That was day one during both snow storms: perfect fields of snow accented by wildlife visitors.

Day two during both storms heralded a mighty sculptor in the form of vicious north winds.

Those fields of lovely, perfect snow found themselves aloft again, tossed to and fro like waves in a whirlpool. For two days, the wind rearranged snowflakes the way a 2-year-old rearranges balls of Play-Doh.

One moment I was looking at lovely Dairy Queen-like swirls, and the next moment those swirls became sharp ridges and pointy mounds of icy snow more suited in appearance to the harsh look of a moonscape or a volcanic desertscape.

By the third day, my windy sculptor had scrubbed out bare spots in the yard that were contrasted against tall snow drifts running in parallel ridges.

Viewing this dramatic miniature wind creation provided a vision of how the sand hills in Nebraska and eastern Colorado formed. This same sculptor must have had a glorious time whipping those tiny grains of ancient sea sand about until he had formed the winding ridges, funny mounds, and deep trenches that create the geography of our prairie states.

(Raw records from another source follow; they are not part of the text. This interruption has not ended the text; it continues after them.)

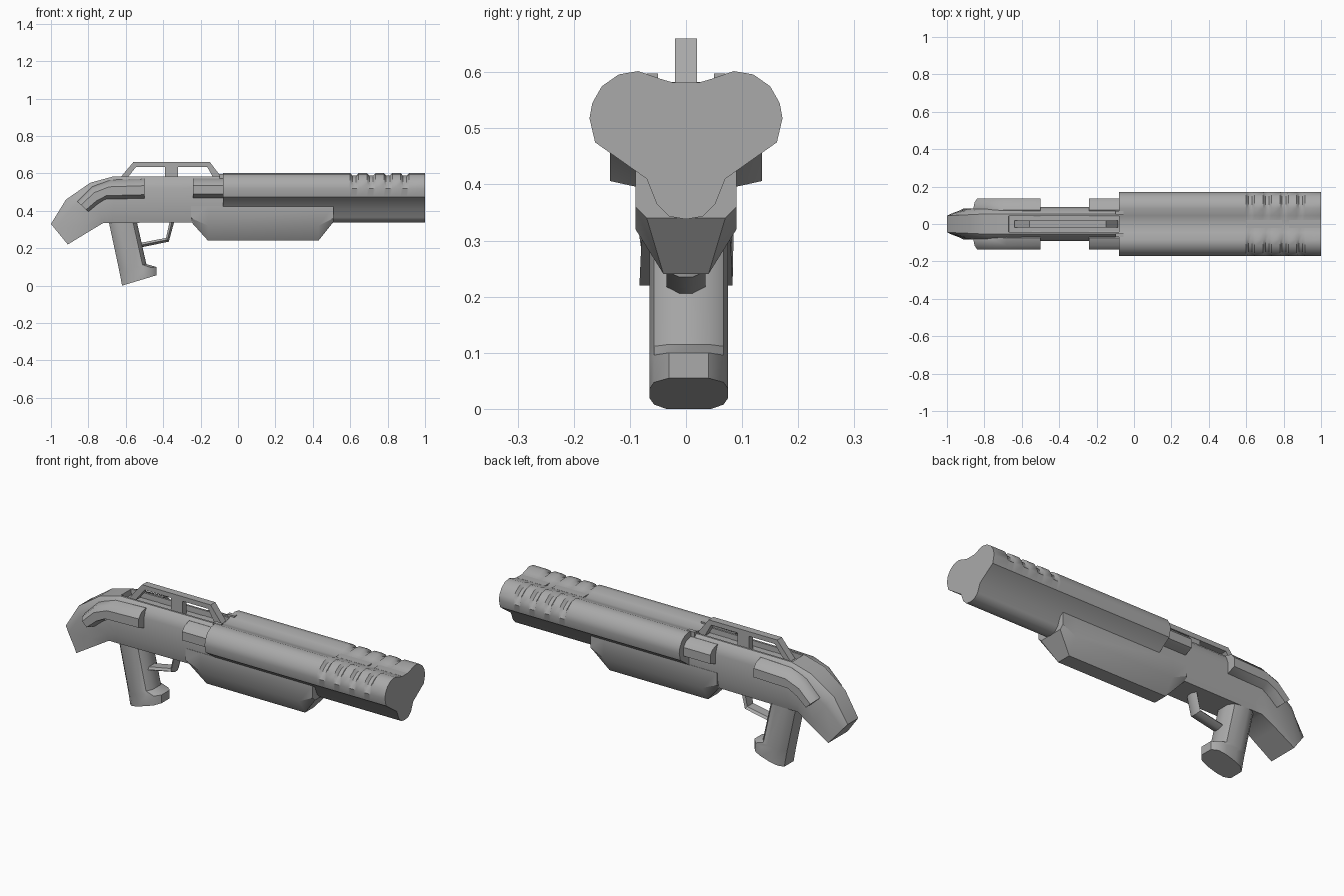
import bpy, bmesh, math
from mathutils import Vector

cube = bpy.data.objects.get("Cube")
if cube:
    bpy.data.objects.remove(cube, do_unlink=True)

grey = bpy.data.materials.new("plain grey")
grey.diffuse_color = (0.4, 0.4, 0.4, 1)
grey.use_nodes = True
grey.node_tree.nodes["Principled BSDF"].inputs["Base Color"].default_value = (0.4, 0.4, 0.4, 1)


def loft(name, sections, angle=38):
    """Skin symmetric sections; each is (top xz, bottom xz, [(t, half width)])."""
    bm = bmesh.new()
    rings = []
    for a, b, prof in sections:
        a, b = Vector(a), Vector(b)
        half = [(a.lerp(b, t), w) for t, w in prof]
        pts = [(p.x, w, p.y) for p, w in half]
        pts += [(p.x, -w, p.y) for p, w in reversed(half) if w > 0]
        rings.append([bm.verts.new(p) for p in pts])
    n = len(rings[0])
    for r, s in zip(rings, rings[1:]):
        for i in range(n):
            j = (i + 1) % n
            bm.faces.new((r[i], r[j], s[j], s[i]))
    bm.faces.new(rings[0])
    bm.faces.new(rings[-1])
    bmesh.ops.recalc_face_normals(bm, faces=bm.faces)
    me = bpy.data.meshes.new(name)
    bm.to_mesh(me)
    bm.free()
    ob = bpy.data.objects.new(name, me)
    bpy.context.collection.objects.link(ob)
    me.materials.append(grey)
    bpy.ops.object.select_all(action='DESELECT')
    ob.select_set(True)
    bpy.context.view_layer.objects.active = ob
    bpy.ops.object.shade_smooth_by_angle(angle=math.radians(angle))
    return ob


def block(name, x0, x1, z0, z1, w):
    return loft(name, [((x, z1), (x, z0), [(0, w), (1, w)]) for x in (x0, x1)])


# Twin barrel: heart-shaped section, with shallow notches in the top near the muzzle
HEART = [(0.0, 0.575), (0.045, 0.588), (0.085, 0.602), (0.12, 0.596), (0.15, 0.575),
         (0.167, 0.545), (0.172, 0.518), (0.162, 0.475), (0.07, 0.41),
         (0.052, 0.365), (0.03, 0.343), (0.0, 0.338)]


def heart(x, cut):
    prof = []
    for i, (y, z) in enumerate(HEART):
        if i in (2, 3, 4, 5):
            z -= cut
            y -= cut * 0.4
        prof.append((1 - z, y))
    return ((x, 1), (x, 0), prof)


barrel = [heart(-0.08, 0), heart(0.59, 0)]
for x in (0.60, 0.69, 0.78, 0.87):
    barrel += [heart(x, 0), heart(x + 0.012, 0.014), heart(x + 0.032, 0.014), heart(x + 0.045, 0)]
barrel.append(heart(1.0, 0))
loft("twin_barrel", barrel)

# Sight strips in the valley between the barrels
for label, x0, x1 in (("rear", 0.6, 0.79), ("front", 0.83, 1.0)):
    block("sight_strip_" + label, x0, x1, 0.558, 0.582, 0.022)


# Pump grip under the barrel
def pump(x, mid, low, w):
    return ((x, 0.425), (x, low), [(0, 0.09), ((0.425 - mid) / (0.425 - low), 0.09), (1, w)])


loft("pump_grip", [pump(-0.25, 0.36, 0.34, 0.07), pump(-0.16, 0.32, 0.24, 0.04),
                   pump(0.43, 0.32, 0.24, 0.04), pump(0.51, 0.36, 0.34, 0.07)])


# Receiver and drooping stock, with a slot along the top of the receiver
def body(top, bottom, w, wb, groove=0.0):
    return (top, bottom, [(groove, 0), (groove, 0.042), (0, 0.043), (0, max(w * 0.6, 0.045)),
                          (0.1, w * 0.87), (0.25, w), (0.8, (w + wb) / 2 + 0.005), (1, wb)])


loft("receiver_and_stock", [
    body((-0.07, 0.585), (-0.07, 0.34), 0.09, 0.075, 0.12),
    body((-0.668, 0.583), (-0.668, 0.335), 0.09, 0.075, 0.12),
    body((-0.67, 0.583), (-0.67, 0.335), 0.09, 0.075),
    body((-0.79, 0.55), (-0.72, 0.335), 0.09, 0.075),
    body((-0.92, 0.46), (-0.80, 0.287), 0.08, 0.08),
    body((-1.0, 0.33), (-0.91, 0.22), 0.055, 0.083)])

# Side pads on the stock and the receiver front
PAD = [(0.35, 0), (0, 0.075), (0.12, 0.115), (0.35, 0.135), (0.8, 0.135), (1, 0.085)]
loft("cheek_pads", [((-0.5, 0.572), (-0.5, 0.465), PAD), ((-0.68, 0.565), (-0.71, 0.46), PAD),
                    ((-0.78, 0.53), (-0.75, 0.435), PAD), ((-0.86, 0.45), (-0.80, 0.395), PAD)])
loft("receiver_side_blocks", [((x, 0.572), (x, 0.468), PAD) for x in (-0.24, -0.07)])

# Carrying handle: outer and inner outline skinned together, plus a post
BAR = [(0, 0.02), (1, 0.02)]
loft("carry_handle", [((-0.64, 0.565), (-0.60, 0.565), BAR), ((-0.56, 0.66), (-0.545, 0.635), BAR),
                      ((-0.15, 0.66), (-0.165, 0.635), BAR), ((-0.085, 0.575), (-0.125, 0.565), BAR)], 25)
block("handle_post", -0.39, -0.32, 0.55, 0.645, 0.018)

# Small lugs where the receiver meets the barrel
for label, side in (("left", 1), ("right", -1)):
    lug = block("lug_" + label, -0.10, -0.055, 0.57, 0.598, 0.01)
    lug.location.y = side * 0.06

# Pistol grip with flared foot
GRIP = [(0, 0.04), (0.14, 0.062), (0.35, 0.07), (0.65, 0.07), (0.86, 0.062), (1, 0.035)]
grip = loft("pistol_grip", [((-0.695, 0.36), (-0.545, 0.36), GRIP), ((-0.637, 0.09), (-0.49, 0.115), GRIP),
                            ((-0.633, 0.07), (-0.437, 0.10), GRIP), ((-0.62, 0.0), (-0.437, 0.055), GRIP)])
grip.location.y = 0.005

# Trigger guard
GUARD = [(0, 0.025), (0.5, 0.035), (1, 0.012)]
loft("trigger_guard", [((-0.54, 0.225), (-0.53, 0.202), GUARD), ((-0.385, 0.255), (-0.37, 0.235), GUARD),
                       ((-0.365, 0.345), (-0.34, 0.345), GUARD)], 30)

Looking out the window at my wind tossed snow, I decided I'd much rather see snow whipped about by the wind rather than see old Aeolus sculpt acres of sand.

* Madorin is a teacher at Ellis High School and an outdoor enthusiast.